→ WHAT IS REQUIRED
Scan the entries below. Return every line that includes "octagon".

→ DATA EXCERPTS
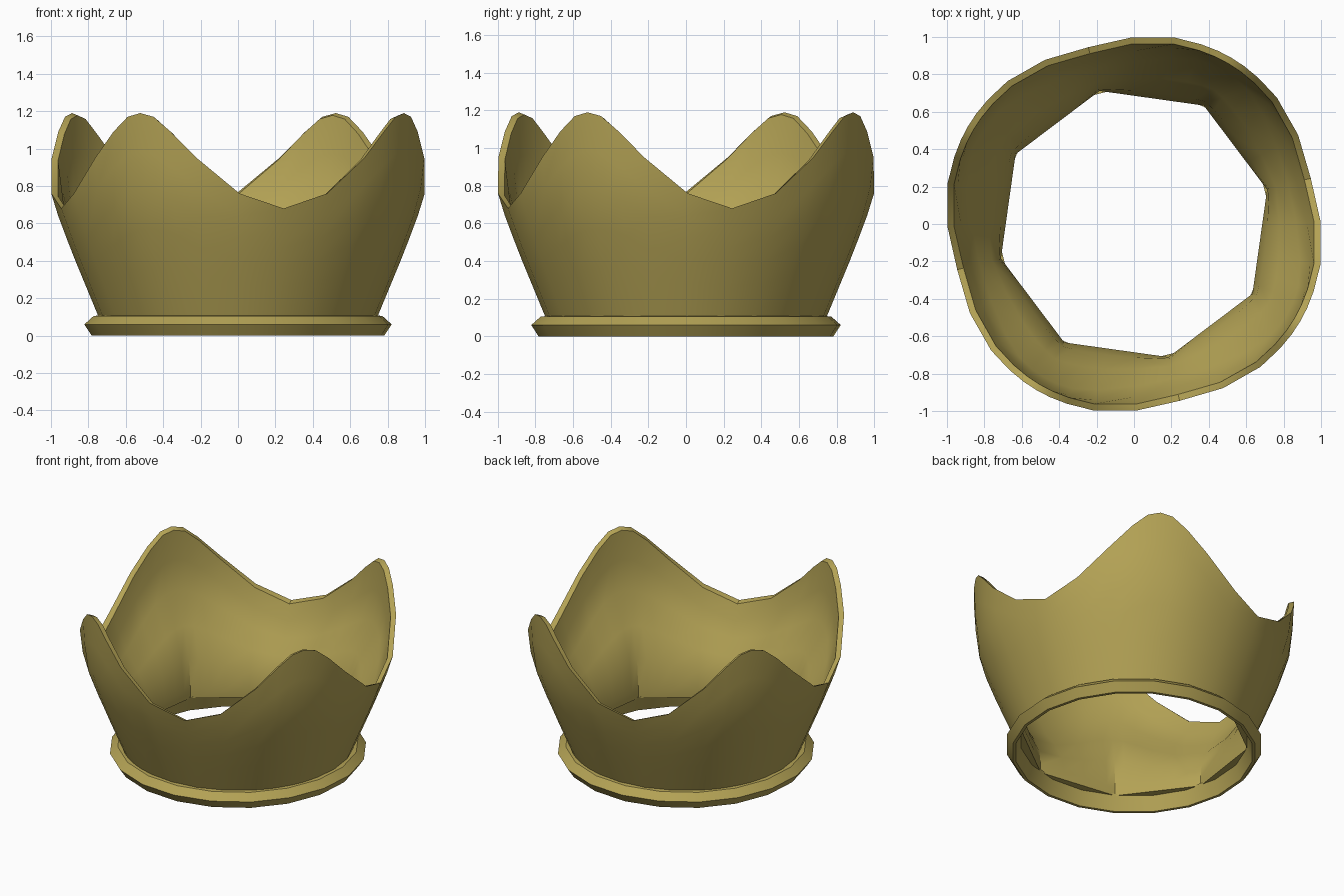
import bpy, bmesh
from math import radians, cos, sin

cube = bpy.data.objects.get("Cube")
if cube:
    bpy.data.objects.remove(cube, do_unlink=True)

gold = bpy.data.materials.new("old_gold")
gold.use_nodes = True
gold.diffuse_color = (0.45, 0.36, 0.09, 1)
gold.node_tree.nodes["Principled BSDF"].inputs["Base Color"].default_value = gold.diffuse_color


def lerp_table(table, x):
    """Piecewise linear lookup in a list of (x, y) pairs."""
    for (x0, y0), (x1, y1) in zip(table, table[1:]):
        if x <= x1:
            return y0 + (y1 - y0) * (x - x0) / (x1 - x0)
    return table[-1][1]


def swept_ring(name, columns, smooth):
    """Join closed (radius, height) loops, each at its own angle, into a ring."""
    bm = bmesh.new()
    loops = [[bm.verts.new((r * cos(a), r * sin(a), z)) for r, z in loop]
             for a, loop in columns]
    n = len(loops[0])
    for i, here in enumerate(loops):
        there = loops[(i + 1) % len(loops)]
        for j in range(n):
            k = (j + 1) % n
            bm.faces.new((here[j], there[j], there[k], here[k]))
    bmesh.ops.recalc_face_normals(bm, faces=bm.faces)
    mesh = bpy.data.meshes.new(name)
    bm.to_mesh(mesh)
    bm.free()
    mesh.materials.append(gold)
    obj = bpy.data.objects.new(name, mesh)
    bpy.context.collection.objects.link(obj)
    bpy.ops.object.select_all(action='DESELECT')
    obj.select_set(True)
    bpy.context.view_layer.objects.active = obj
    bpy.ops.object.shade_smooth_by_angle(angle=radians(smooth))
    return obj


# Outer wall radius by height, and rim height by angle from the nearest point
WALL = [(0.1, 0.745), (0.16, 0.77), (0.45, 0.89), (0.73, 0.995), (0.95, 1.02), (1.19, 1.03)]
RIM = [(0, 1.19), (4.5, 1.17), (10, 1.09), (18, 0.95), (31, 0.76), (45, 0.68)]
FIRST_POINT = -30.5
FOOT = 0.16


def wall_column(offset):
    top = lerp_table(RIM, offset)
    steps = [i / 5 for i in range(6)]
    heights = [FOOT + (top - FOOT) * t for t in steps]
    outer = [(lerp_table(WALL, z), z) for z in heights]
    # The inside starts as an octagon and rounds out towards the rim
    octagon = 0.735 * cos(radians(22.5)) / cos(radians(offset - 22.5))
    inner = []
    for t, (r, z) in zip(steps, outer):
        blend = max(0, 1 - 1.6 * t)
        inner.append((octagon * blend + (r - 0.05 + 0.015 * t) * (1 - blend), z - 0.012 * t))
    return [(0.745, 0.1)] + outer + inner[::-1] + [(octagon, 0.1)]


# Crown wall with four points
offsets = [x for x, _ in RIM]
around = offsets + [90 - x for x in offsets[-2:0:-1]]
columns = []
for quarter in range(4):
    for x in around:
        angle = radians(FIRST_POINT + 90 * quarter + x)
        columns.append((angle, wall_column(min(x, 90 - x))))
swept_ring("crown_wall", columns, 35)

# Flared band around the foot
band = [(0.785, 0), (0.825, 0.06), (0.775, 0.105), (0.73, 0.11), (0.765, 0)]
SIDES = 20
swept_ring("base_band", [(radians(360 * i / SIDES + 5), band) for i in range(SIDES)], 25)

→ RESPONSE BELOW
    # The inside starts as an octagon and rounds out towards the rim
    octagon = 0.735 * cos(radians(22.5)) / cos(radians(offset - 22.5))
        inner.append((octagon * blend + (r - 0.05 + 0.015 * t) * (1 - blend), z - 0.012 * t))
    return [(0.745, 0.1)] + outer + inner[::-1] + [(octagon, 0.1)]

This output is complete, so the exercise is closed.